Looking further ahead, there are other trends to account for and accommodate.
One is a demand to increase the scope of ISAGO audits to cover more operational procedures and to ensure the implementation of safety management systems more widely within GSPs.
A lot of effort has gone into the project so far, and we are determined to make it work
There is also a push to gain greater recognition of ISAGO by regulatory authorities. This would assist airline oversight of its ground operations.
“We are excited about the changes and challenges ahead,” Cotrut suggests. “A lot of effort has gone into the project so far, a lot of collaboration with the industry, and we are determined to make it work.”
The million-dollar question, of course, is whether ISAGO will make the upgrade to a widely-accepted global program
Cotrut says he asks himself this question every day. “We haven’t created the new model all by ourselves, we have involved and consulted many stakeholders, including airlines, GSPs, regulators, and many others,” he says.
“We have also been working very closely with one of the top GSP representative organizations, the Airport Services Association (ASA), to ensure their views and ideas are heard.
"The ASA made it very clear that ISAGO has to reduce the number of duplicate audits. If we achieve this goal I am confident the new model will work.
That confidence comes from ISAGO accomplishments to date, Cotrut acknowledges.
As of February this year, the number of GSPs in the ISAGO Registry surpassed 220, with almost 440 registered stations in over 280 airports worldwide.
Many Civil Aviation Authorities or Airport Authorities have mandated or recommended ISAGO registration

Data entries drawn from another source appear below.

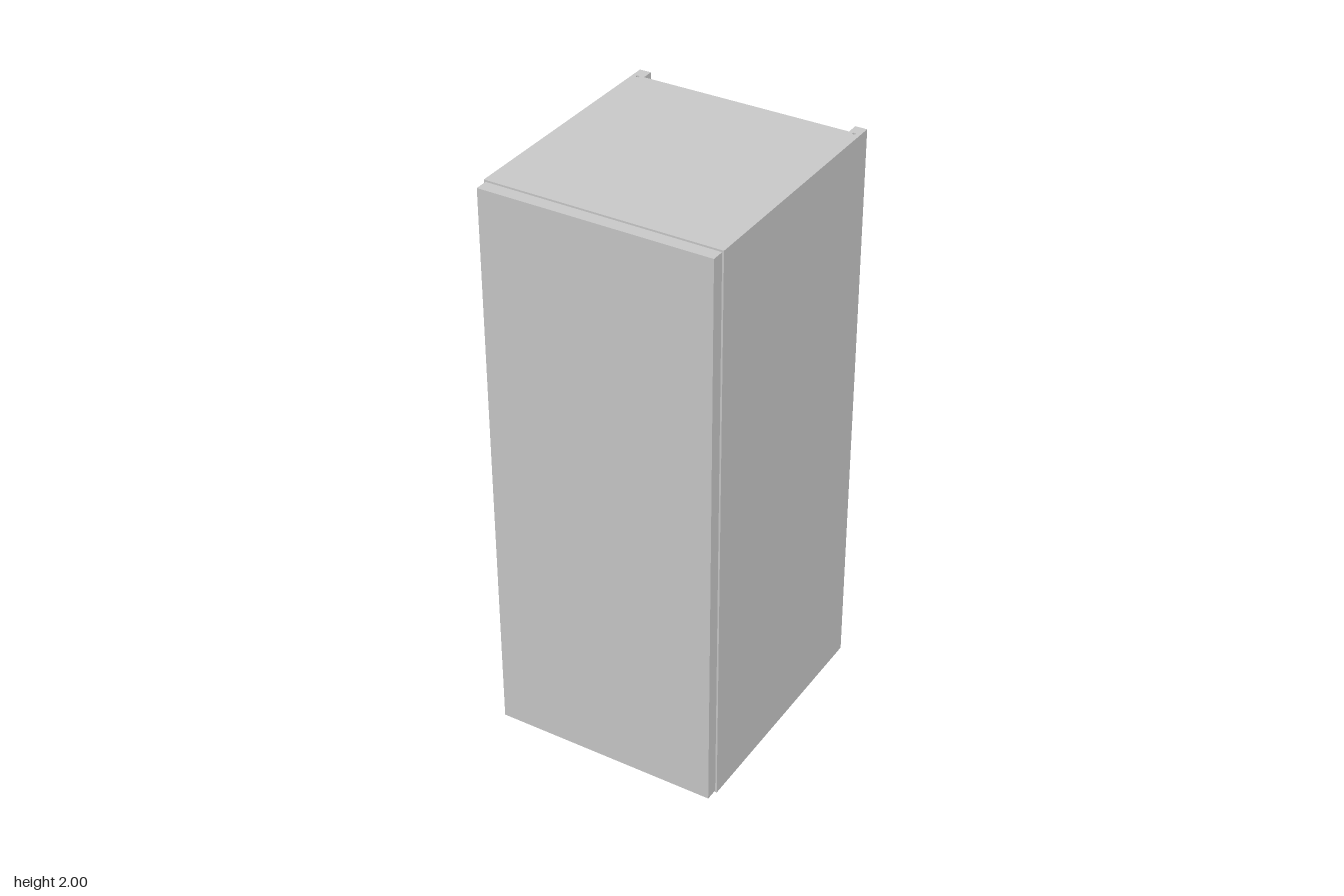
import * as THREE from 'three';

const H = 2, HALF_W = 0.4, BOARD = 0.04;
const BACK = -0.449, FRONT = 0.405, DOOR_FRONT = 0.449;
const GROOVE_BACK = -0.408, GROOVE_FRONT = -0.398, GROOVE_X = 0.385;
const INNER = HALF_W - BOARD;

export function createModel() {
  const cabinet = new THREE.Group();
  cabinet.name = 'cabinet';
  const material = new THREE.MeshStandardMaterial({ color: 0xcccccc });

  function add(name, geometry) {
    const mesh = new THREE.Mesh(geometry, material);
    mesh.name = name;
    cabinet.add(mesh);
  }

  // Board centred on x, given by its half width and y and z limits
  function board(name, halfWidth, y0, y1, z0, z1) {
    const geometry = new THREE.BoxGeometry(2 * halfWidth, y1 - y0, z1 - z0);
    geometry.translate(0, (y0 + y1) / 2, (z0 + z1) / 2);
    add(name, geometry);
  }

  // Side boards: plan outline with a full-height groove for the back panel
  for (const [name, side] of [['leftSide', 1], ['rightSide', -1]]) {
    const outline = [
      [HALF_W, BACK], [HALF_W, FRONT], [INNER, FRONT],
      [INNER, GROOVE_FRONT], [GROOVE_X, GROOVE_FRONT],
      [GROOVE_X, GROOVE_BACK], [INNER, GROOVE_BACK], [INNER, BACK],
    ].map(([x, z]) => new THREE.Vector2(side * x, -z));
    const geometry = new THREE.ExtrudeGeometry(new THREE.Shape(outline), { depth: H, bevelEnabled: false });
    geometry.rotateX(-Math.PI / 2);
    add(name, geometry);
  }

  // The bottom runs to the rear edge, the top stops at the back panel
  board('bottom', INNER, 0, BOARD, BACK, FRONT);
  board('top', INNER, H - BOARD, H, GROOVE_FRONT, FRONT);

  // Thin back panel, slightly narrower than the grooves
  board('backPanel', 0.375, BOARD, H, GROOVE_BACK, GROOVE_FRONT);

  // Door, a little smaller than the carcass all round
  board('door', 0.394, 0.006, H - 0.006, FRONT, DOOR_FRONT);

  return cabinet;
}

ISAGO auditors have performed more than 1,300 audits since the program’s inception.
Many Civil Aviation Authorities or Airport Authorities have mandated or recommended ISAGO registration.
This includes the European Civil Aviation Conference (ECAC), a regular meeting of Directors General of civil aviation in Europe and the CIS countries. Lebanon, Turkey, Mexico, and Seattle, Amsterdam, Toronto, and Mumbai Airports have also endorsed the program.
In addition, the number of registered GSPs and those requesting audits has increased steadily year on year, and is expected to continue to rise. And the majority of the initial registration audits have been renewed, as is required every two years.
Aviapartner, for example, adopted ISAGO from the very beginning in 2009. It was the first network handler to adopt ISAGO in Europe and also the first in each country in its network.
Our whole safety and security organization has gone through major changes since the implementation of ISAGO
Currently, Aviapartner has 20 stations on the registry and two more in the pipeline.
“Our whole safety and security organization has gone through major changes since the implementation of ISAGO,” says Eva Vanallemeersch, Aviapartner’s Vice President, Quality, Safety & Environment.
“ISAGO is our vehicle for continuous improvement. The 24 new SMS standards in the fifth edition of ISAGO have been the driver to turn Aviapartner’s safety system into an SMS.
“ISAGO, and with it, also IATA Ground Operations Manual (IGOM), are powerful engines for Aviapartner because they push us continuously to review our procedures to the latest evolutions, standards, and customer views resulting in robust procedures,” Vanallemeersch continues.
“This has also helped us to roll out our quality management system, which is now ISO9001 certified and has even stood the test of the IATA CEIV pharma certification.”
Aviapartner reports that customer audits at ISAGO registered stations are shorter— sometimes just a turnaround inspection—and smoother, resulting in less findings.
“The most important conclusion from our data is the impact on safety and costs,” says Vanallemeersch.
“Over the years, the operational severity of accidents with damage to aircraft has dropped, while the number of safety reports is increasing as a result of the SMS roll out.”